To the surprise of no one – except perhaps Joe Kennedy III – the man behind a late infusion of $2 million into the New Leadership PAC that backed Kennedy in his primary race against incumbent U.S. Sen. Ed Markey was Joe Kennedy II, the younger Kennedy’s father.
JKII, a former congressman, had some $2.8 million left over in his campaign account, in spite of having left Congress in 1999. It’s perfectly legal to donate that money to political campaigns or charities – not to confuse the two, of course – as long as a political contribution is done through a political action committee, or PAC, which is in effect a blind trust. The law says a PAC can’t work in concert with a candidate, which in the case of the recent primary between JKIII and Markey, meant the younger Kennedy could not coordinate how money was spent by the New Leadership PAC. That PAC was formed in July and ultimately received two $1 million infusions from JKII’s former campaign account.
Paul S. Ryan, vice president of policy and litigation for Common Cause, noted that neither the PAC nor either Kennedy did anything wrong in this arrangement. Federal campaign finance laws say donors to a PAC don’t have to be identified until certain reporting dates. In this case, that date came after the Sept. 1 primary, which Joe Kennedy III lost to Markey.
Ryan said the PAC reported last-minute spending – as required – in the final days of the primary campaign. But the law doesn’t mandate disclosure of where the money within the PAC came from until after the vote, in this case.
Ryan, and others, think that needs to change so voters know before an election who is behind advertising campaigns and other political spending for or against specific candidates.
“The public deserves more information not only about last-minute spending but about last minute fundraising,” Ryan told the Boston Globe.
Markey had harangued the younger Kennedy to say whether his father had contributed to the super PAC, but JKIII said he had “no clue. No idea.”

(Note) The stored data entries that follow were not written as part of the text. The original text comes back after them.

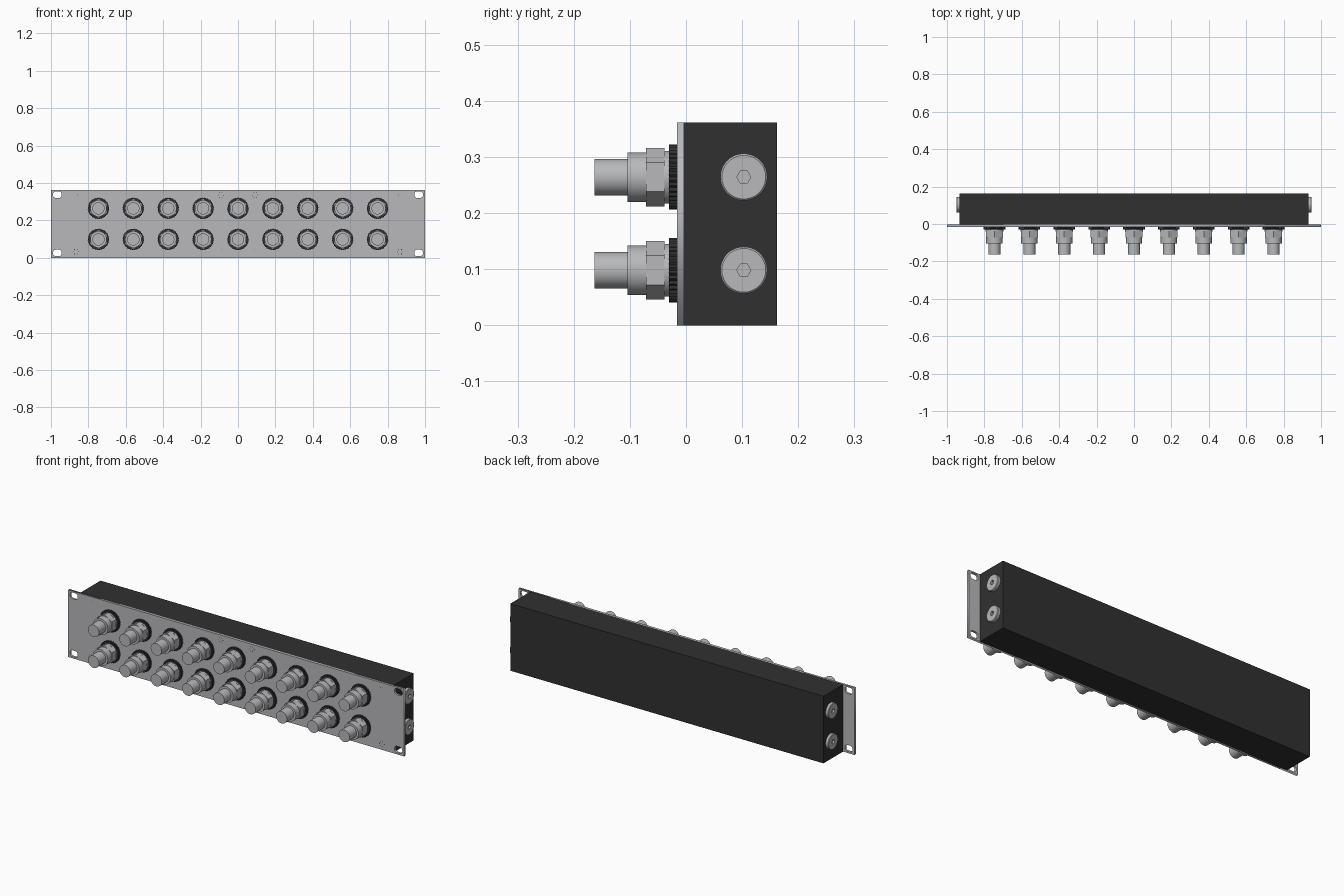
import bpy
import bmesh
from math import cos, pi, radians, sin

old = bpy.data.objects.get("Cube")
if old:
    bpy.data.objects.remove(old, do_unlink=True)

HEIGHT = 0.361
ROWS = (0.098, 0.264)


def material(name, rgb):
    mat = bpy.data.materials.new(name)
    mat.use_nodes = True
    mat.diffuse_color = (*rgb, 1)
    mat.node_tree.nodes["Principled BSDF"].inputs["Base Color"].default_value = (*rgb, 1)
    return mat


METAL = material("light grey metal", (0.48, 0.485, 0.5))
BLACK = material("matt black", (0.03, 0.03, 0.03))


def loft(bm, rings, sides, slot=0, shape=lambda a, i: 1):
    """Skin rings of (radius, height) around the z axis and cap both ends."""
    loops = []
    for k, (r, z) in enumerate(rings):
        loop = []
        for i in range(sides):
            a = pi / 2 + 2 * pi * i / sides
            s = r * shape(a, k if sides == 48 else i)
            loop.append(bm.verts.new((s * cos(a), s * sin(a), z)))
        loops.append(loop)
    faces = [bm.faces.new(loops[0][::-1]), bm.faces.new(loops[-1])]
    for low, high in zip(loops, loops[1:]):
        for i in range(sides):
            j = (i + 1) % sides
            faces.append(bm.faces.new((low[i], low[j], high[j], high[i])))
    for f in faces:
        f.material_index = slot


def finish(bm, name, mats, smooth=True):
    mesh = bpy.data.meshes.new(name)
    bm.to_mesh(mesh)
    bm.free()
    for m in mats:
        mesh.materials.append(m)
    return place(mesh, name, smooth=smooth)


def place(mesh, name, loc=(0, 0, 0), rot=(0, 0, 0), smooth=False):
    ob = bpy.data.objects.new(name, mesh)
    bpy.context.collection.objects.link(ob)
    ob.location, ob.rotation_euler = loc, rot
    if smooth:
        bpy.ops.object.select_all(action='DESELECT')
        ob.select_set(True)
        bpy.context.view_layer.objects.active = ob
        bpy.ops.object.shade_smooth_by_angle(angle=radians(25))
    return ob


# Rear housing
bm = bmesh.new()
bmesh.ops.create_cube(bm, size=1)
bmesh.ops.scale(bm, vec=(1.864, 0.166, HEIGHT), verts=bm.verts)
bmesh.ops.translate(bm, vec=(0, 0.079, HEIGHT / 2), verts=bm.verts)
finish(bm, "housing", [BLACK], smooth=False)

# Front panel with four rounded mounting slots
panel = bpy.data.curves.new("front_panel", 'CURVE')
panel.dimensions = '2D'
panel.fill_mode = 'BOTH'
panel.extrude = 0.006


def outline(points):
    spline = panel.splines.new('POLY')
    spline.points.add(len(points) - 1)
    for p, (x, y) in zip(spline.points, points):
        p.co = (x, y, 0, 1)
    spline.use_cyclic_u = True


def rounded(cx, cy, w, h, r, steps=6):
    pts = []
    for q, (sx, sy) in enumerate(((1, 1), (-1, 1), (-1, -1), (1, -1))):
        for i in range(steps + 1):
            a = pi / 2 * (q + i / steps)
            pts.append((cx + sx * (w / 2 - r) + r * cos(a),
                        cy + sy * (h / 2 - r) + r * sin(a)))
    return pts


outline([(-1, 0), (1, 0), (1, HEIGHT), (-1, HEIGHT)])
for sx in (-1, 1):
    for z in (0.026, HEIGHT - 0.024):
        outline(rounded(sx * 0.966, z, 0.046, 0.034, 0.014))
panel.materials.append(METAL)
panel_ob = place(panel, "front_panel", (0, -0.01, 0), (pi / 2, 0, 0))
bpy.ops.object.select_all(action='DESELECT')
panel_ob.select_set(True)
bpy.context.view_layer.objects.active = panel_ob
bpy.ops.object.convert(target='MESH')

# Connector: toothed washer, stepped round body and hexagonal nut
bm = bmesh.new()
loft(bm, [(0.058, 0.016), (0.058, 0.030)], 72, 1, lambda a, i: 1 if i % 2 else 0.94)
loft(bm, [(0.047, 0.029), (0.047, 0.039)], 48)
loft(bm, [(0.052, 0.038), (0.052, 0.071)], 6)
loft(bm, [(0.044, 0.070), (0.044, 0.104), (0.0325, 0.104), (0.0325, 0.163)], 48)
first = finish(bm, "connector", [METAL, BLACK])
connector = first.data
bpy.data.objects.remove(first)
for row, z in enumerate(ROWS):
    for i in range(9):
        place(connector, f"connector_{row + 1}_{i + 1}",
              ((i - 4) * 0.1865, 0, z), (pi / 2, 0, 0))


# Side plugs with a hexagonal socket in the face
def socket(a, ring):
    if ring < 3:
        return 1
    return cos(pi / 6) / cos((a - pi / 2) % (pi / 3) - pi / 6)


bm = bmesh.new()
loft(bm, [(0.041, 0.93), (0.042, 0.946), (0.039, 0.949), (0.0125, 0.949), (0.0125, 0.938)],
     48, 0, socket)
first = finish(bm, "side_plug", [METAL])
plug = first.data
bpy.data.objects.remove(first)
for side, sx in (("left", 1), ("right", -1)):
    for row, z in enumerate(ROWS):
        place(plug, f"{side}_plug_{row + 1}", (0, 0.103, z), (0, sx * pi / 2, 0))

# Tiny pin marks on the panel: four clusters and four single dots
bm = bmesh.new()


def dot(x, z):
    start = len(bm.verts)
    loft(bm, [(0.0022, 0.0155), (0.0022, 0.0164)], 8)
    bm.verts.ensure_lookup_table()
    bmesh.ops.translate(bm, vec=(x, z, 0), verts=bm.verts[start:])


for sx in (-1, 1):
    dot(sx * 0.86, 0.335)
    dot(sx * 0.09, 0.046)
    for cx, cz in ((0.092, 0.335), (0.867, 0.032)):
        for k in range(6):
            dot(sx * cx + 0.014 * cos(k * pi / 3), cz + 0.014 * sin(k * pi / 3))
marks = finish(bm, "panel_pin_marks", [BLACK], smooth=False)
marks.rotation_euler = (pi / 2, 0, 0)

Markey’s campaign manager, John Walsh, noted the campaign finance law permits late donors to remain anonymous until specific reporting dates.
“It’s not illegal. This is all within the rules. The rules should be changed,” Walsh told the Boston Globe.
We wholeheartedly agree. Congress needs to change the laws for more transparency, but in these divisive times any such action to give voters more information – rather than less – is a long shot, at best.